My sister is a passionate high school teacher looking for ways to increase her skills and pay so she can help her eldest with college expenses. To her disappointment, none of the certification and continuing ed opportunities for her teaching specialty make sense for her schedule as a working single parent.
Imagine a different kind of worker. A home care attendant that relies on her car to work with several clients a day. One day out of the blue, her car breaks down.
Thousands of working families in this country rely on child care subsidy programs. Imagine getting a promotion at work that raises your wage by $1 or $2/hour, but now you’re not eligible for the subsidy and you still don’t make enough to afford the full cost of care.

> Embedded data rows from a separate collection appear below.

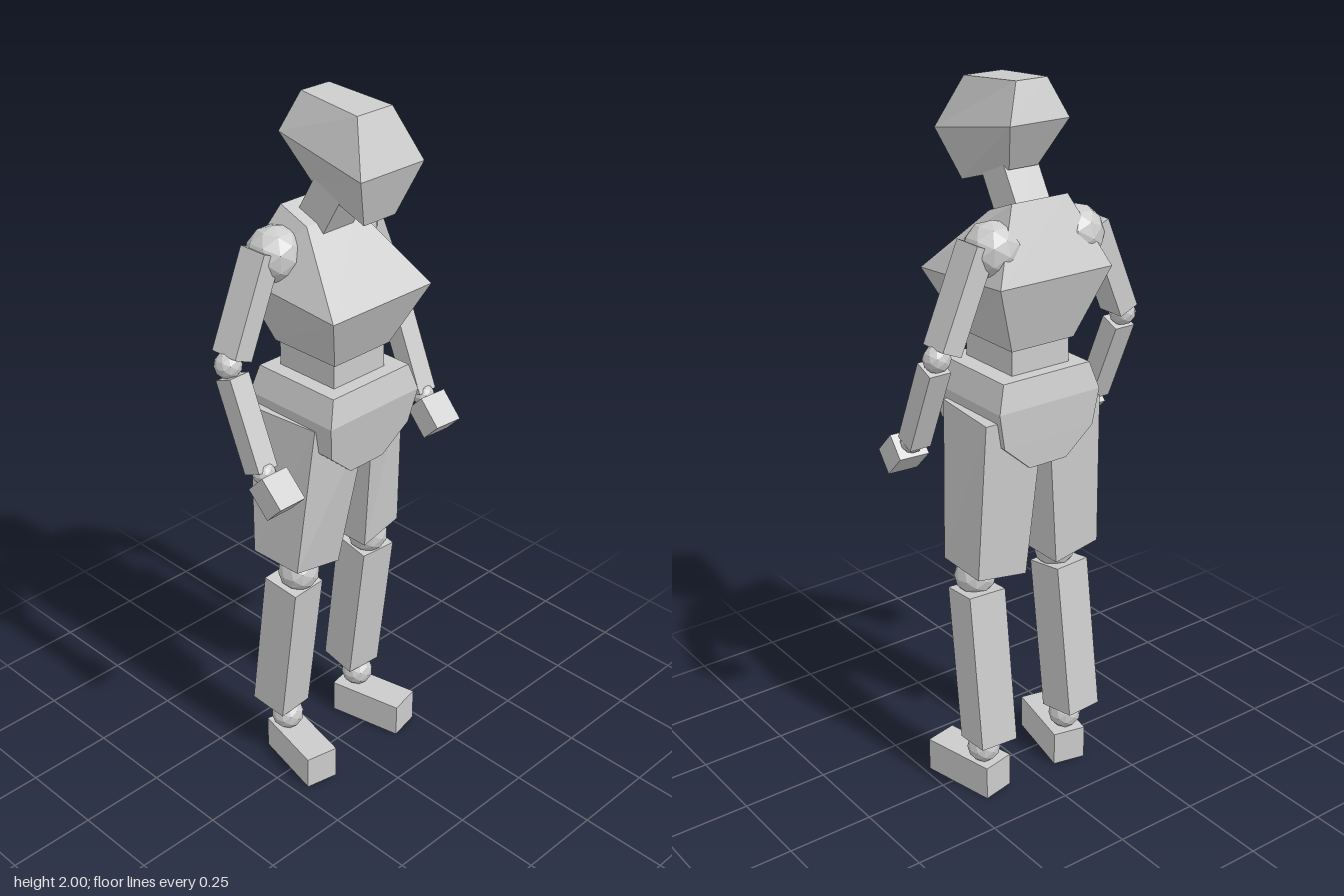
import * as THREE from 'three';

const material = new THREE.MeshStandardMaterial({ color: 0xcccccc, flatShading: true });

export function createModel() {
  const model = new THREE.Group();
  model.name = 'jointedFigure';

  function add(name, geometry, position = [0, 0, 0], rotation = [0, 0, 0]) {
    const mesh = new THREE.Mesh(geometry, material);
    mesh.name = name;
    mesh.position.set(...position);
    mesh.rotation.set(...rotation, 'YXZ');
    model.add(mesh);
    return mesh;
  }
  const box = (name, size, position, rotation) =>
    add(name, new THREE.BoxGeometry(...size), position, rotation);
  const ball = (name, radius, position) =>
    add(name, new THREE.IcosahedronGeometry(radius, 1), position);

  // Closed block through four-cornered rings, listed from bottom to top
  function loft(name, rings, position) {
    const points = [];
    const quad = (a, b, c, d) => points.push(...a, ...b, ...c, ...a, ...c, ...d);
    for (let i = 0; i + 1 < rings.length; i++) {
      for (let j = 0; j < 4; j++) {
        const k = (j + 1) % 4;
        quad(rings[i][j], rings[i][k], rings[i + 1][k], rings[i + 1][j]);
      }
    }
    quad(...[...rings[0]].reverse());
    quad(...rings[rings.length - 1]);
    const geometry = new THREE.BufferGeometry();
    geometry.setAttribute('position', new THREE.Float32BufferAttribute(points, 3));
    geometry.computeVertexNormals();
    return add(name, geometry, position);
  }
  // Symmetric ring from a front edge and a back edge: half width, y, z
  const ring = ([fw, fy, fz], [bw, by, bz]) =>
    [[-fw, fy, fz], [fw, fy, fz], [bw, by, bz], [-bw, by, bz]];

  // Head and neck, leaning forward
  loft('head', [
    ring([0.055, 1.715, 0.145], [0.045, 1.775, -0.045]),
    ring([0.11, 1.85, 0.187], [0.092, 1.9, -0.112]),
    ring([0.06, 1.985, 0.125], [0.048, 2, -0.077]),
  ]);
  box('neck', [0.106, 0.22, 0.098], [0, 1.71, -0.02], [0.53, 0, 0]);

  // Torso
  loft('chest', [
    ring([0.1, 1.33, 0.09], [0.1, 1.33, -0.13]),
    ring([0.177, 1.497, 0.163], [0.177, 1.522, -0.187]),
    ring([0.088, 1.675, -0.02], [0.088, 1.71, -0.113]),
  ]);
  box('waist', [0.185, 0.16, 0.2], [0, 1.29, -0.02]);
  loft('pelvis', [
    ring([0.06, 1.01, 0.105], [0.06, 1.01, -0.162]),
    ring([0.145, 1.085, 0.118], [0.145, 1.085, -0.166]),
    ring([0.163, 1.185, 0.135], [0.163, 1.185, -0.17]),
    ring([0.14, 1.26, 0.12], [0.14, 1.26, -0.155]),
  ], [0.005, 0, 0]);

  for (const s of [-1, 1]) {
    const side = s > 0 ? 'left' : 'right';

    // Arm
    ball(side + 'Shoulder', 0.077, [s * 0.132, 1.595, -0.09]);
    box(side + 'UpperArm', [0.06, 0.275, 0.087], [s * 0.233, 1.49, -0.09], [0, 0, s * 0.4]);
    ball(side + 'Elbow', 0.037, [s * 0.302, 1.345, -0.088]);
    box(side + 'Forearm', [0.064, 0.255, 0.06], [s * 0.301, 1.2, -0.025], [-0.4, 0, 0]);
    ball(side + 'Wrist', 0.032, [s * 0.301, 1.08, 0.035]);
    box(side + 'Hand', [0.086, 0.094, 0.074], [s * 0.299, 1.035, 0.08],
      [-0.8, s > 0 ? -0.08 : 0, 0]);

    // Leg, shifted slightly with the hips
    const x = (v) => s * v + 0.01;
    const thighRing = (corners) => {
      const placed = corners.map(([px, py, pz]) => [x(px), py, pz]);
      return s > 0 ? placed : placed.reverse();
    };
    loft(side + 'Thigh', [
      thighRing([[0.052, 0.69, 0.045], [0.198, 0.71, 0.033], [0.203, 0.71, -0.133], [0.052, 0.69, -0.142]]),
      thighRing([[0.008, 1.155, 0.115], [0.165, 1.155, 0.072], [0.187, 1.155, -0.15], [0.008, 1.155, -0.16]]),
    ]);
    ball(side + 'Knee', 0.058, [x(0.137), 0.665, -0.025]);
    box(side + 'Shin', [0.112, 0.455, 0.115], [x(0.145), 0.405, -0.069], [0.13, s * -0.07, 0]);
    ball(side + 'Ankle', 0.047, [x(0.146), 0.138, -0.072]);
    box(side + 'Foot', [0.097, 0.1, 0.225], [x(0.152), 0.05, -0.008], [0, s * 0.21, 0]);
  }
  return model;
}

Now imagine a husband whose partner has fallen ill and missed a few weeks of work. The family is now facing eviction, but because he’s working so much overtime, he can’t make an appointment with an attorney at a local anti-eviction community organization.

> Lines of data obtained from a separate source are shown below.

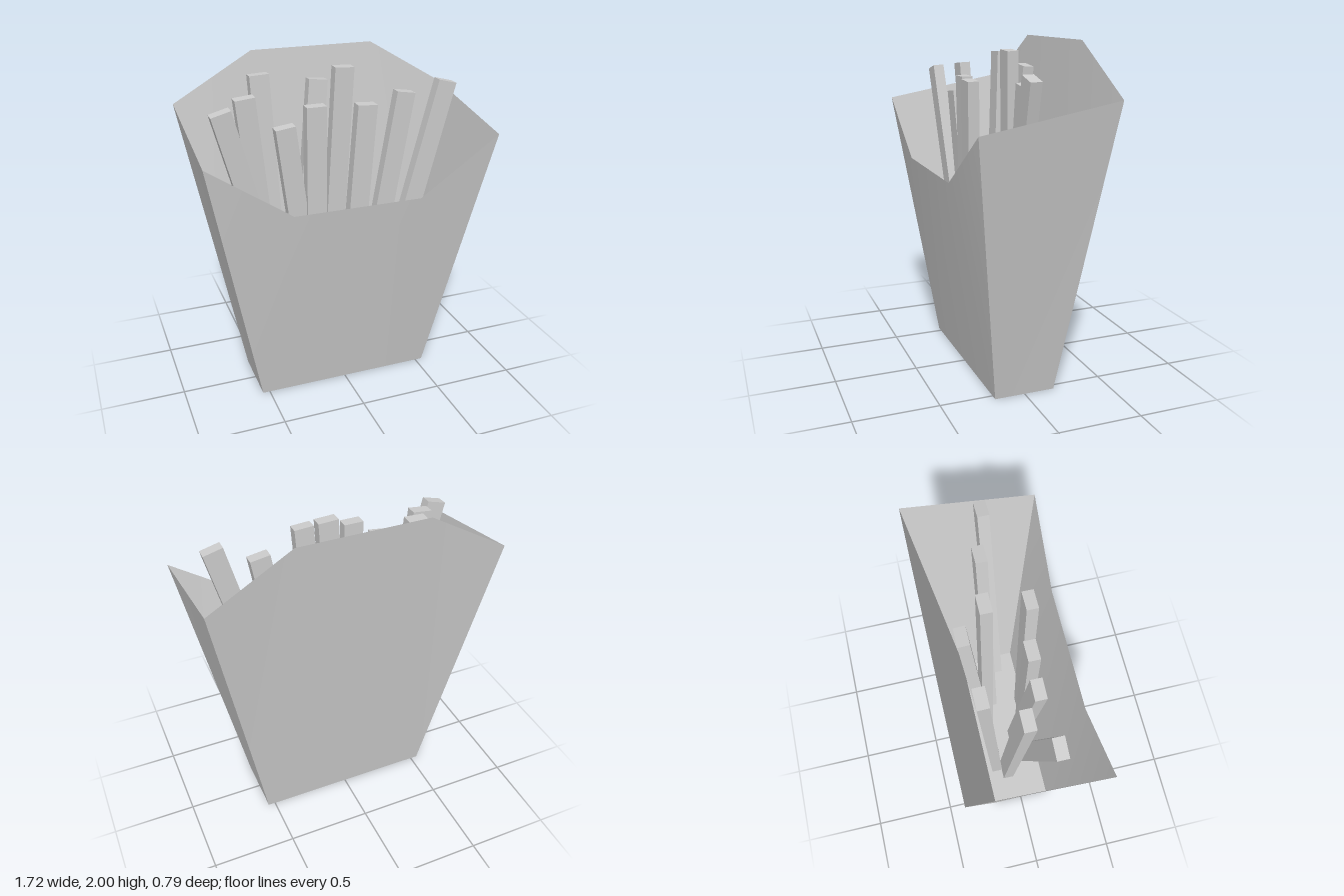
import * as THREE from 'three';

const cardboard = new THREE.MeshStandardMaterial({ color: 0xcccccc, side: THREE.DoubleSide });
const potato = new THREE.MeshStandardMaterial({ color: 0xcccccc, flatShading: true });

// Thin sheet from corner points, with soft normals inside the sheet
function panel(name, points, index) {
  const geo = new THREE.BufferGeometry();
  geo.setAttribute('position', new THREE.Float32BufferAttribute(points.flat(), 3));
  geo.setIndex(index);
  geo.computeVertexNormals();
  const mesh = new THREE.Mesh(geo, cardboard);
  mesh.name = name;
  return mesh;
}

// Stick running from its bottom centre to its top centre
function stick(top, bottom) {
  const a = new THREE.Vector3(...bottom), b = new THREE.Vector3(...top);
  const mesh = new THREE.Mesh(new THREE.BoxGeometry(0.117, a.distanceTo(b), 0.067), potato);
  mesh.position.copy(a).add(b).multiplyScalar(0.5);
  mesh.quaternion.setFromUnitVectors(new THREE.Vector3(0, 1, 0), b.clone().sub(a).normalize());
  mesh.name = 'fry';
  return mesh;
}

export function createModel() {
  const model = new THREE.Group();
  model.name = 'friesCarton';

  // Carton: a tapered, open box with a low front and a high back
  const carton = new THREE.Group();
  carton.name = 'carton';
  const bx = 0.543, bz = 0.183, tx = 0.86, tz = 0.393, mx = 0.38;
  const frontY = 1.58, backY = 1.72;

  // Front and back: flat middle plus a folded triangle at each side
  const wide = (name, s, cornerY, midY) => panel(name, [
    [-s * bx, 0, s * bz], [s * bx, 0, s * bz],
    [s * tx, cornerY, s * tz], [s * mx, midY, s * tz],
    [-s * mx, midY, s * tz], [-s * tx, cornerY, s * tz],
  ], [0, 1, 3, 0, 3, 4, 1, 2, 3, 0, 4, 5]);
  carton.add(wide('frontPanel', 1, frontY, 1.252), wide('backPanel', -1, backY, 2));

  // Sides
  for (const s of [1, -1]) {
    carton.add(panel(s > 0 ? 'leftPanel' : 'rightPanel', [
      [s * bx, 0, bz], [s * bx, 0, -bz], [s * tx, backY, -tz], [s * tx, frontY, tz],
    ], s > 0 ? [0, 1, 2, 0, 2, 3] : [0, 2, 1, 0, 3, 2]));
  }

  // Floor
  carton.add(panel('floor', [
    [-bx, 0, bz], [bx, 0, bz], [bx, 0, -bz], [-bx, 0, -bz],
  ], [0, 2, 1, 0, 3, 2]));
  model.add(carton);

  // Fries: top centre, bottom centre
  const fries = new THREE.Group();
  fries.name = 'fries';
  [
    [[-0.70, 1.79, 0.125], [-0.25, 0.12, 0.05]],
    [[-0.535, 1.825, 0.0], [-0.36, 0.15, -0.06]],
    [[-0.395, 1.90, -0.205], [-0.32, 0.25, -0.13]],
    [[-0.34, 1.67, 0.11], [-0.125, 0.05, 0.05]],
    [[-0.16, 1.775, 0.115], [-0.16, 0.12, 0.085]],
    [[-0.03, 1.84, -0.225], [-0.2, 0.2, -0.12]],
    [[0.08, 1.935, -0.08], [0.0, 0.25, -0.12]],
    [[0.12, 1.775, 0.175], [0.03, 0.3, 0.135]],
    [[0.45, 1.77, -0.025], [0.185, 0.12, -0.05]],
    [[0.685, 1.83, 0.04], [0.32, 0.4, 0.02]],
  ].forEach(([top, bottom]) => fries.add(stick(top, bottom)));
  model.add(fries);

  return model;
}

Where can these people go in moments where time is of the essence and yet, time, resources, and information are in limited supply?
Here’s what we know. The current social safety net and network of support for workers is insufficient. While there are programs to provide these just-in-time supports in a moment of crisis or inflection, we think there’s room for innovation and renewed thinking about how these programs can better suit workers’ lives today. We all have aspirations, whether for ourselves, our families, and our communities, but we don’t all have access to the tools and support we need to realize them.
Workers need agency and autonomy at home, at work, and in their community. At the same time, workers need power in order to shape the forces that impact their lives. The cruel reality today is that agency, autonomy, and power are all severely eroded when workers like my sister don’t have access to just-in-time support for emergencies or wrap around services that help make their personal aspirations real.
For our Spring 2020 Innovation Fund cycle, we’re looking for innovative ideas focused on the various kinds of support workers need to realize the aspirations they have for themselves, their families, and communities. We’re looking for ideas including but not limited to:
- Transportation or transit access to work
- Physical or mental-health and well being
- Communication between workers on a single worksite or across sites
- Protection against wage theft and other exploitative conditions
- Streamlined access to safety net supports and protections in the case of hardship or retirement
- Access to training, education, and transition services
- Work stability and quality
If you, or someone you know, has an innovative idea that improves workers’ lives, we encourage you to apply this cycle. We are eager to learn more about the projects taking a unique approach to helping workers address those immediate needs, that ultimately enable them to exercise more agency in their lives, communities, and society more broadly. I look forward to seeing your ideas.